The birthplace of President John Adams at 133 Franklin Street in Quincy, on October 10, 1929. Image courtesy of the Boston Public Library; photographed by Leon Abdalian.
The scene in 2019:
As explained in more detail in an earlier post, this house was the birthplace of John Adams, the second president of the United States. The house itself was built in 1722 as the home of the president’s father, Deacon John Adams. In 1734, he married Susanna Boylston, and a year later their son John Adams was born in the east bedroom on the second floor, in the corner of the house closest to the foreground. They would have two more children, Peter and Elihu, who were born over the course of the next few years.

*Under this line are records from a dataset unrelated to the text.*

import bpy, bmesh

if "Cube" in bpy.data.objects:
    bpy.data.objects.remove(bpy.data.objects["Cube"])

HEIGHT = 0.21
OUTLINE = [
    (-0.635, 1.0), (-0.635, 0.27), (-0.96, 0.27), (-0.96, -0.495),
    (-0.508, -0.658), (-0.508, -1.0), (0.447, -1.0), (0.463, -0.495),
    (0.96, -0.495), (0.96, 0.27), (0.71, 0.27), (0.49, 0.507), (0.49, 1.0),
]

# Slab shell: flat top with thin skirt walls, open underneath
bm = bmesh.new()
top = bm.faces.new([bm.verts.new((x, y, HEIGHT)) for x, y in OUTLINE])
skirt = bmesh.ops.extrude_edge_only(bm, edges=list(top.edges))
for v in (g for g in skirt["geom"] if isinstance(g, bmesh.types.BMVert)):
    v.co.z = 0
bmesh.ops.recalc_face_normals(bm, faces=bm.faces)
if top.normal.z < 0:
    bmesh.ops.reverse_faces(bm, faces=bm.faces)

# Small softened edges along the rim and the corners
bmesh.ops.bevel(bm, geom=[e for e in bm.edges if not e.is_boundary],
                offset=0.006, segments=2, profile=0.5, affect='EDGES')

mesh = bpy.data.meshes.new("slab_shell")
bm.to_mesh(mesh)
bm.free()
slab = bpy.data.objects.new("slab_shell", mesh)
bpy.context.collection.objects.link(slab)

Peter inherited this house after their father’s death in 1761, but the younger John Adams would apparently live here until 1764, when he married Abigail Smith and moved into the house next door, where their son and future president John Quincy Adams would be born in 1767. John later purchased his birthplace from his brother in 1774 and used it as a rental property, and then in 1803 sold both houses to John Quincy Adams. The Adams family would maintain ownership of both houses into the early 20th century, although they were rented to other tenants for most of this time.
By the time the first photo was taken, the birthplace was still owned by the Adams family, but was being operated as a museum by the Adams Chapter of the Daughters of the American Revolution. The photo was taken by Leon Abdalian, a photographer who extensively documented historic buildings in and around the Boston area during the early 20th century. His caption does not provide any additional information beyond the location and date, but it seems likely that the three costumed women in the foreground were likely DAR members who worked as guides at the house museum.
Both this house and the adjacent John Quincy Adams birthplace were eventually sold to the city of Quincy in 1940. Then, in 1978 they were transferred to the National Park Service, and they became part of the Adams National Historical Park, which also includes the Peacefield mansion where John Adams lived later in his life. Throughout this time, the birthplace has been well maintained, and today the only significant difference is the lack of paint on the exterior of the house, which was likely done in order to be more historically accurate. Together, these two houses are the only surviving birthplaces of the first eight presidents, and they are also the geographically closest of any two presidential birthplaces, as they stand just 75 feet from each other.